The Political Ecology of Yoga

The study of yoga’s history in India is an inherently interdisciplinary exercise. Joseph Alter, professor of anthropology at the University of Pittsburgh, has written on yoga through the combined lenses of history, medicine, ecology, and cultural studies, creating a complex answer to the question of yoga’s popularity not only in India but worldwide.  The lecture was sponsored by the Davis Humanities Institute (DHI), Anthropology, the Middle East/South Asia Studies Program, Science and Technology Studies (STS), the Graduate Group in Religion, and South Asia Matters.
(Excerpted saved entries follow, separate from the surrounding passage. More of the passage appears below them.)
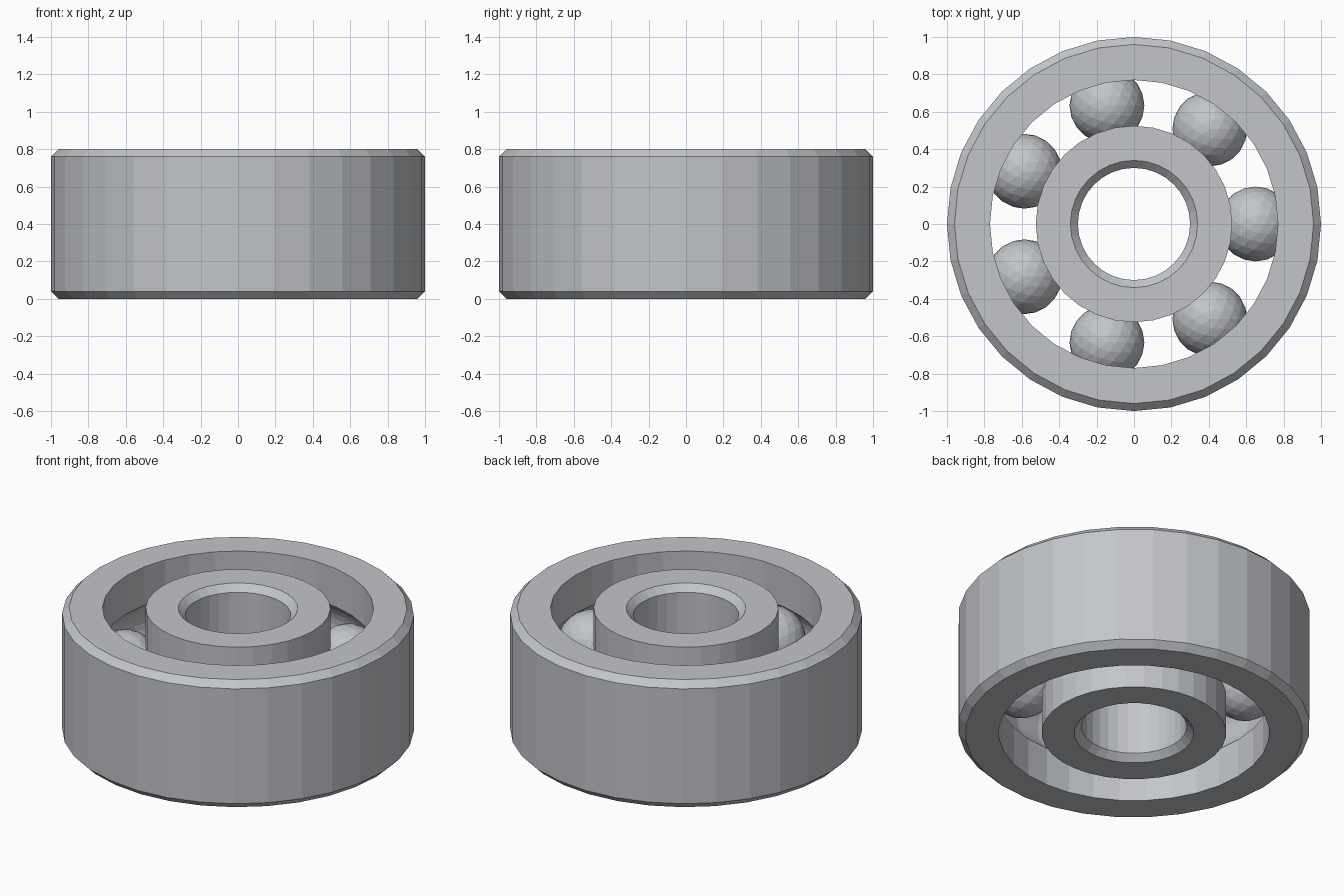
import bpy, bmesh
from math import sin, cos, pi, asin, radians
from mathutils import Matrix, Vector

HEIGHT = 0.8
MID = HEIGHT / 2
CHAMFER = 0.04
SIDES = 32
BALL_RADIUS = 0.2
GROOVE_RADIUS = 0.2
PITCH_RADIUS = 0.65
BALLS = 7
GROOVE_STEPS = 10

cube = bpy.data.objects.get("Cube")
if cube:
    bpy.data.objects.remove(cube, do_unlink=True)

steel = bpy.data.materials.new("brushed steel")
steel.use_nodes = True
colour = (0.54, 0.56, 0.59, 1)
steel.diffuse_color = colour
steel.node_tree.nodes["Principled BSDF"].inputs["Base Color"].default_value = colour


def add_object(name, bm):
    bmesh.ops.recalc_face_normals(bm, faces=bm.faces)
    mesh = bpy.data.meshes.new(name)
    bm.to_mesh(mesh)
    bm.free()
    mesh.materials.append(steel)
    obj = bpy.data.objects.new(name, mesh)
    bpy.context.collection.objects.link(obj)
    return obj


def race_profile(plain, grooved):
    """Closed section: chamfered wall at `plain`, ball groove in wall at `grooved`."""
    side = 1 if plain > grooved else -1
    inset = plain - side * CHAMFER
    points = [(grooved, 0), (inset, 0), (plain, CHAMFER),
              (plain, HEIGHT - CHAMFER), (inset, HEIGHT), (grooved, HEIGHT)]
    # Arc around the ball centre, running from the top edge down
    half = pi / 2 - asin(abs(grooved - PITCH_RADIUS) / GROOVE_RADIUS)
    for i in range(GROOVE_STEPS + 1):
        a = half * (1 - 2 * i / GROOVE_STEPS)
        points.append((PITCH_RADIUS + side * GROOVE_RADIUS * cos(a),
                       MID + GROOVE_RADIUS * sin(a)))
    return points


def lathe(name, profile):
    bm = bmesh.new()
    rings = []
    for i in range(SIDES):
        a = 2 * pi * i / SIDES
        rings.append([bm.verts.new((r * cos(a), r * sin(a), z)) for r, z in profile])
    n = len(profile)
    for i in range(SIDES):
        here, there = rings[i], rings[(i + 1) % SIDES]
        for j in range(n):
            k = (j + 1) % n
            bm.faces.new((here[j], there[j], there[k], here[k]))
    return add_object(name, bm)


# Races
lathe("outer_race", race_profile(1.0, 0.77))
lathe("inner_race", race_profile(0.3, 0.525))

# Balls
for i in range(BALLS):
    a = 2 * pi * i / BALLS
    centre = Vector((PITCH_RADIUS * cos(a), PITCH_RADIUS * sin(a), MID))
    bm = bmesh.new()
    bmesh.ops.create_icosphere(bm, subdivisions=3, radius=BALL_RADIUS,
                               matrix=Matrix.Translation(centre))
    add_object(f"ball_{i + 1}", bm)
In his talk “Yoga as Nature Cure: Modernity, Medicine and the Political Ecology of Bodies,” Alter followed up on his previous work, such as The Wrestler’s Body (a study of traditional Indian wrestling practices and discourses of the body and health) and Ghandi’s Body (a discussion of the famous figure considering the junction of diet and politics).

Alter’s work on the political ecology of yoga takes into account both the culturally constructed nature of yoga as a social practice as well as the way in which yoga overlaps the ecology of the body with the ecology of the environment. The concept of “health” in the contexts Alter discusses takes on a transcorporeal connotation by broadly locating the body in an environment in order to transform both body and environment.

“Yoga cannot be understood in terms of the logic of culture and embodied meaning…[it is] a form of social practice that makes sense in relation to larger problems of alienation, disillusionment, and health anxiety in society at large,” Alter explained.

Alter focused his discussion on the specific transition of yoga as cultural practice in India to yoga as a form of medicine and nature cure.

He locates this transition by discussing figures such as Kuppuswamy Iyer, a medical student who eventually turns to yoga and the idea of nature cure and becomes known as Swami Sivananda.

Yoga as it is known and practiced today is associated with Indian culture, but Alter’s work demonstrates its complicated, international development. The idea of a nature cure gets imported to India at the end of the nineteenth century from Germany, where diseases such as tuberculosis were ravaging cities and confounding doctors and citizens were consequently turning to the great, “clean” outdoors to try to find health.

The romanticism and idealism of nature cure found a natural home in parts of Indian culture, partly because the holistic quality of yoga as nature cure allowed postcolonial Indians to regain control over their own health from institutionalized, imperial medical practices.

Institutionalized medicine fragmented the body into concrete parts and posited treatment as only within the realm of specialized medical knowledge. Yoga and nature cure, on the other hand, placed healing power in the individual self.

Although Alter’s talk focused on these generally positive, self-empowering aspects of yoga, he also drew attention to the sorts of biases and injustices built into the practice during the question and answer period.

For instance, there has always been a tension between yoga as “open access” and available to everyone and yoga as privileging the knowledge of the elect few to allow the human to transcend, to become supernaturally powerful. Yoga in India in the middle of the twentieth century is also envisioned as a “hyper-masculine practice,” according to Alter. Sivananda, for instance, wrote his books on yoga and health in English to reach an emerging postcolonial middle class of men in India.

Alter’s talk offered one explanation for yoga’s worldwide popularity – its ability to combine discourses of medicine and health with those of self-empowerment and independence, as well as a way for people to envision themselves as connected to their environment.

– Katja Jylkka, DHI Graduate Student Researcher and doctoral student in English